Task description: Set out the records again, keeping every word as it is.

Recorded data:
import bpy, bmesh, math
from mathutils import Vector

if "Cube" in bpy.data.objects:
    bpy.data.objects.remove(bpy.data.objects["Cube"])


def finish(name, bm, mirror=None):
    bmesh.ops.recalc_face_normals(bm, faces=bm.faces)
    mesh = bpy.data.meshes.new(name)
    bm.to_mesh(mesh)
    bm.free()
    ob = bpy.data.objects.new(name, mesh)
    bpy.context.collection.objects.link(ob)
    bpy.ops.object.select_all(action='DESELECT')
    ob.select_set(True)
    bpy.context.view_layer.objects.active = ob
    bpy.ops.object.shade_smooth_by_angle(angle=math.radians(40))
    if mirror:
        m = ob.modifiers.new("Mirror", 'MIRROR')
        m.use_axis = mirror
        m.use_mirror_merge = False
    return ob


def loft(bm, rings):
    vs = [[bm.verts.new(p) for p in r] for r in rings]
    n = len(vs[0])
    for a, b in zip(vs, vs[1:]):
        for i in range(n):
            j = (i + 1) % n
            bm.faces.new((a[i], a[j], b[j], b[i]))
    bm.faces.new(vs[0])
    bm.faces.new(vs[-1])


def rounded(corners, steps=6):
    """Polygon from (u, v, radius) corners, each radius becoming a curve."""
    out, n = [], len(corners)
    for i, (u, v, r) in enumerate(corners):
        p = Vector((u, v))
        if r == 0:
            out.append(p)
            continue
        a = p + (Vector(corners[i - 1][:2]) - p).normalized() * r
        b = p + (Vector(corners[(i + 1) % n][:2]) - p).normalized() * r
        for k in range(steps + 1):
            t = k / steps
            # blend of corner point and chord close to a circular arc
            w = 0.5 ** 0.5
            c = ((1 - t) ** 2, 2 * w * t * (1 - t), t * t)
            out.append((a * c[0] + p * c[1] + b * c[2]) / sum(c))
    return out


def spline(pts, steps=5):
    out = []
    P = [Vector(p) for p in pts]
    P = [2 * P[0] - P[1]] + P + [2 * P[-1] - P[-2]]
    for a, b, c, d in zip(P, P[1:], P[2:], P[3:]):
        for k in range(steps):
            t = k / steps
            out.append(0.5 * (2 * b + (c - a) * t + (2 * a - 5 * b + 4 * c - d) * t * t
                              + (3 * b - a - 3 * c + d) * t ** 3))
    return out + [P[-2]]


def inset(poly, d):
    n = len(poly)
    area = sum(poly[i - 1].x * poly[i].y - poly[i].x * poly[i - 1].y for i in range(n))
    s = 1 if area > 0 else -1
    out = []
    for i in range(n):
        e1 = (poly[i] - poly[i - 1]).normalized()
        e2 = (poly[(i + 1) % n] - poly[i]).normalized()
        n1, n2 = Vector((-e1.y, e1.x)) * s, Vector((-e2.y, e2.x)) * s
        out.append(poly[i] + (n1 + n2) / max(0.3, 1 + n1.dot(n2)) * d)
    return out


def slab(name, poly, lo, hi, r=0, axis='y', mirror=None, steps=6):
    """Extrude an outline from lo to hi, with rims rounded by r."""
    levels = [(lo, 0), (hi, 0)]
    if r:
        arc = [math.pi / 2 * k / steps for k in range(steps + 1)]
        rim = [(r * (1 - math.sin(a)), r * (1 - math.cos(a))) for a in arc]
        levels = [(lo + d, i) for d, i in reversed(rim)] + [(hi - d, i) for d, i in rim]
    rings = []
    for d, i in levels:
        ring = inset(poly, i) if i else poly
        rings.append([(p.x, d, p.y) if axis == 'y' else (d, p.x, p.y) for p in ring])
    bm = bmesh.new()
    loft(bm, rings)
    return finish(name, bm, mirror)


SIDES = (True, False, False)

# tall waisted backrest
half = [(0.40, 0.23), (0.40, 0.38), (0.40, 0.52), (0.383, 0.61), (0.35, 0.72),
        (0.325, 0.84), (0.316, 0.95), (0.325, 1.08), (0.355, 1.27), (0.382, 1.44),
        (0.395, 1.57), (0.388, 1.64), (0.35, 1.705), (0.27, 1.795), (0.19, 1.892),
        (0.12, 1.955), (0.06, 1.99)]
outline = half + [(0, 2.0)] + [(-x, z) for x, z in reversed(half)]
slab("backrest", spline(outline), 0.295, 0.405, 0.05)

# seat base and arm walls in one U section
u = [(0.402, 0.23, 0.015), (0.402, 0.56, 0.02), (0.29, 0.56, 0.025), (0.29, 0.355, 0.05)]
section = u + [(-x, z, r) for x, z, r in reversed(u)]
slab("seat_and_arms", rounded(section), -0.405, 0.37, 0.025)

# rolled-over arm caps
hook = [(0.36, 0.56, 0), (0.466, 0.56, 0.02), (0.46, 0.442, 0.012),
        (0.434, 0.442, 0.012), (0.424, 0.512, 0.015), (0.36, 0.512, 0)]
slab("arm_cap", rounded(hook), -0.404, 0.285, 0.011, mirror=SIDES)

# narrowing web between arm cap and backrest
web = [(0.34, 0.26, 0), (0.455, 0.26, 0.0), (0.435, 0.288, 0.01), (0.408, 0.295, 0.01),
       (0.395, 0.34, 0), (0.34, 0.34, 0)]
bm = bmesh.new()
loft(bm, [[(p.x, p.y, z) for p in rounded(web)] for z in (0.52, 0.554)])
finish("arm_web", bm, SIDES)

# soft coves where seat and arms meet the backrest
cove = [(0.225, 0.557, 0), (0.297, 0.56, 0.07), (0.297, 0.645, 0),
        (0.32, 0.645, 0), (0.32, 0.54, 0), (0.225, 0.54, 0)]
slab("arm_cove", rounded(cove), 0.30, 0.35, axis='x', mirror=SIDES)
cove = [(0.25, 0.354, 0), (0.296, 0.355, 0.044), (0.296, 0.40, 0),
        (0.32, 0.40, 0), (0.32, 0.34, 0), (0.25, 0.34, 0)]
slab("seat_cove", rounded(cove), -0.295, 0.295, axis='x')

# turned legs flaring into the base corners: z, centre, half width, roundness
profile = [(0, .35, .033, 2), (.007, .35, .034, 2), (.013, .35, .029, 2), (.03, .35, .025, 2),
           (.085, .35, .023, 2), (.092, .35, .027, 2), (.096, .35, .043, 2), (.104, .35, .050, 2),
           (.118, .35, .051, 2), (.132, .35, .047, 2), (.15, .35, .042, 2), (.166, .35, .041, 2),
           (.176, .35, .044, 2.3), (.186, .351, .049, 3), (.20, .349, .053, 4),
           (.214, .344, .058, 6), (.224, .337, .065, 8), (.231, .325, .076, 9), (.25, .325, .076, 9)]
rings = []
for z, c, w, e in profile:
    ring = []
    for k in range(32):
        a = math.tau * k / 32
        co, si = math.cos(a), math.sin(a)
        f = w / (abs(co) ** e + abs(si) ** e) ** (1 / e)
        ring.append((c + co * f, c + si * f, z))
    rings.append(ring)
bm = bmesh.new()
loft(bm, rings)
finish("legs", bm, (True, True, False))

Task result:
import bpy, bmesh, math
from mathutils import Vector

if "Cube" in bpy.data.objects:
    bpy.data.objects.remove(bpy.data.objects["Cube"])


def finish(name, bm, mirror=None):
    bmesh.ops.recalc_face_normals(bm, faces=bm.faces)
    mesh = bpy.data.meshes.new(name)
    bm.to_mesh(mesh)
    bm.free()
    ob = bpy.data.objects.new(name, mesh)
    bpy.context.collection.objects.link(ob)
    bpy.ops.object.select_all(action='DESELECT')
    ob.select_set(True)
    bpy.context.view_layer.objects.active = ob
    bpy.ops.object.shade_smooth_by_angle(angle=math.radians(40))
    if mirror:
        m = ob.modifiers.new("Mirror", 'MIRROR')
        m.use_axis = mirror
        m.use_mirror_merge = False
    return ob


def loft(bm, rings):
    vs = [[bm.verts.new(p) for p in r] for r in rings]
    n = len(vs[0])
    for a, b in zip(vs, vs[1:]):
        for i in range(n):
            j = (i + 1) % n
            bm.faces.new((a[i], a[j], b[j], b[i]))
    bm.faces.new(vs[0])
    bm.faces.new(vs[-1])


def rounded(corners, steps=6):
    """Polygon from (u, v, radius) corners, each radius becoming a curve."""
    out, n = [], len(corners)
    for i, (u, v, r) in enumerate(corners):
        p = Vector((u, v))
        if r == 0:
            out.append(p)
            continue
        a = p + (Vector(corners[i - 1][:2]) - p).normalized() * r
        b = p + (Vector(corners[(i + 1) % n][:2]) - p).normalized() * r
        for k in range(steps + 1):
            t = k / steps
            # blend of corner point and chord close to a circular arc
            w = 0.5 ** 0.5
            c = ((1 - t) ** 2, 2 * w * t * (1 - t), t * t)
            out.append((a * c[0] + p * c[1] + b * c[2]) / sum(c))
    return out


def spline(pts, steps=5):
    out = []
    P = [Vector(p) for p in pts]
    P = [2 * P[0] - P[1]] + P + [2 * P[-1] - P[-2]]
    for a, b, c, d in zip(P, P[1:], P[2:], P[3:]):
        for k in range(steps):
            t = k / steps
            out.append(0.5 * (2 * b + (c - a) * t + (2 * a - 5 * b + 4 * c - d) * t * t
                              + (3 * b - a - 3 * c + d) * t ** 3))
    return out + [P[-2]]


def inset(poly, d):
    n = len(poly)
    area = sum(poly[i - 1].x * poly[i].y - poly[i].x * poly[i - 1].y for i in range(n))
    s = 1 if area > 0 else -1
    out = []
    for i in range(n):
        e1 = (poly[i] - poly[i - 1]).normalized()
        e2 = (poly[(i + 1) % n] - poly[i]).normalized()
        n1, n2 = Vector((-e1.y, e1.x)) * s, Vector((-e2.y, e2.x)) * s
        out.append(poly[i] + (n1 + n2) / max(0.3, 1 + n1.dot(n2)) * d)
    return out


def slab(name, poly, lo, hi, r=0, axis='y', mirror=None, steps=6):
    """Extrude an outline from lo to hi, with rims rounded by r."""
    levels = [(lo, 0), (hi, 0)]
    if r:
        arc = [math.pi / 2 * k / steps for k in range(steps + 1)]
        rim = [(r * (1 - math.sin(a)), r * (1 - math.cos(a))) for a in arc]
        levels = [(lo + d, i) for d, i in reversed(rim)] + [(hi - d, i) for d, i in rim]
    rings = []
    for d, i in levels:
        ring = inset(poly, i) if i else poly
        rings.append([(p.x, d, p.y) if axis == 'y' else (d, p.x, p.y) for p in ring])
    bm = bmesh.new()
    loft(bm, rings)
    return finish(name, bm, mirror)


SIDES = (True, False, False)

# tall waisted backrest
half = [(0.40, 0.23), (0.40, 0.38), (0.40, 0.52), (0.383, 0.61), (0.35, 0.72),
        (0.325, 0.84), (0.316, 0.95), (0.325, 1.08), (0.355, 1.27), (0.382, 1.44),
        (0.395, 1.57), (0.388, 1.64), (0.35, 1.705), (0.27, 1.795), (0.19, 1.892),
        (0.12, 1.955), (0.06, 1.99)]
outline = half + [(0, 2.0)] + [(-x, z) for x, z in reversed(half)]
slab("backrest", spline(outline), 0.295, 0.405, 0.05)

# seat base and arm walls in one U section
u = [(0.402, 0.23, 0.015), (0.402, 0.56, 0.02), (0.29, 0.56, 0.025), (0.29, 0.355, 0.05)]
section = u + [(-x, z, r) for x, z, r in reversed(u)]
slab("seat_and_arms", rounded(section), -0.405, 0.37, 0.025)

# rolled-over arm caps
hook = [(0.36, 0.56, 0), (0.466, 0.56, 0.02), (0.46, 0.442, 0.012),
        (0.434, 0.442, 0.012), (0.424, 0.512, 0.015), (0.36, 0.512, 0)]
slab("arm_cap", rounded(hook), -0.404, 0.285, 0.011, mirror=SIDES)

# narrowing web between arm cap and backrest
web = [(0.34, 0.26, 0), (0.455, 0.26, 0.0), (0.435, 0.288, 0.01), (0.408, 0.295, 0.01),
       (0.395, 0.34, 0), (0.34, 0.34, 0)]
bm = bmesh.new()
loft(bm, [[(p.x, p.y, z) for p in rounded(web)] for z in (0.52, 0.554)])
finish("arm_web", bm, SIDES)

# soft coves where seat and arms meet the backrest
cove = [(0.225, 0.557, 0), (0.297, 0.56, 0.07), (0.297, 0.645, 0),
        (0.32, 0.645, 0), (0.32, 0.54, 0), (0.225, 0.54, 0)]
slab("arm_cove", rounded(cove), 0.30, 0.35, axis='x', mirror=SIDES)
cove = [(0.25, 0.354, 0), (0.296, 0.355, 0.044), (0.296, 0.40, 0),
        (0.32, 0.40, 0), (0.32, 0.34, 0), (0.25, 0.34, 0)]
slab("seat_cove", rounded(cove), -0.295, 0.295, axis='x')

# turned legs flaring into the base corners: z, centre, half width, roundness
profile = [(0, .35, .033, 2), (.007, .35, .034, 2), (.013, .35, .029, 2), (.03, .35, .025, 2),
           (.085, .35, .023, 2), (.092, .35, .027, 2), (.096, .35, .043, 2), (.104, .35, .050, 2),
           (.118, .35, .051, 2), (.132, .35, .047, 2), (.15, .35, .042, 2), (.166, .35, .041, 2),
           (.176, .35, .044, 2.3), (.186, .351, .049, 3), (.20, .349, .053, 4),
           (.214, .344, .058, 6), (.224, .337, .065, 8), (.231, .325, .076, 9), (.25, .325, .076, 9)]
rings = []
for z, c, w, e in profile:
    ring = []
    for k in range(32):
        a = math.tau * k / 32
        co, si = math.cos(a), math.sin(a)
        f = w / (abs(co) ** e + abs(si) ** e) ** (1 / e)
        ring.append((c + co * f, c + si * f, z))
    rings.append(ring)
bm = bmesh.new()
loft(bm, rings)
finish("legs", bm, (True, True, False))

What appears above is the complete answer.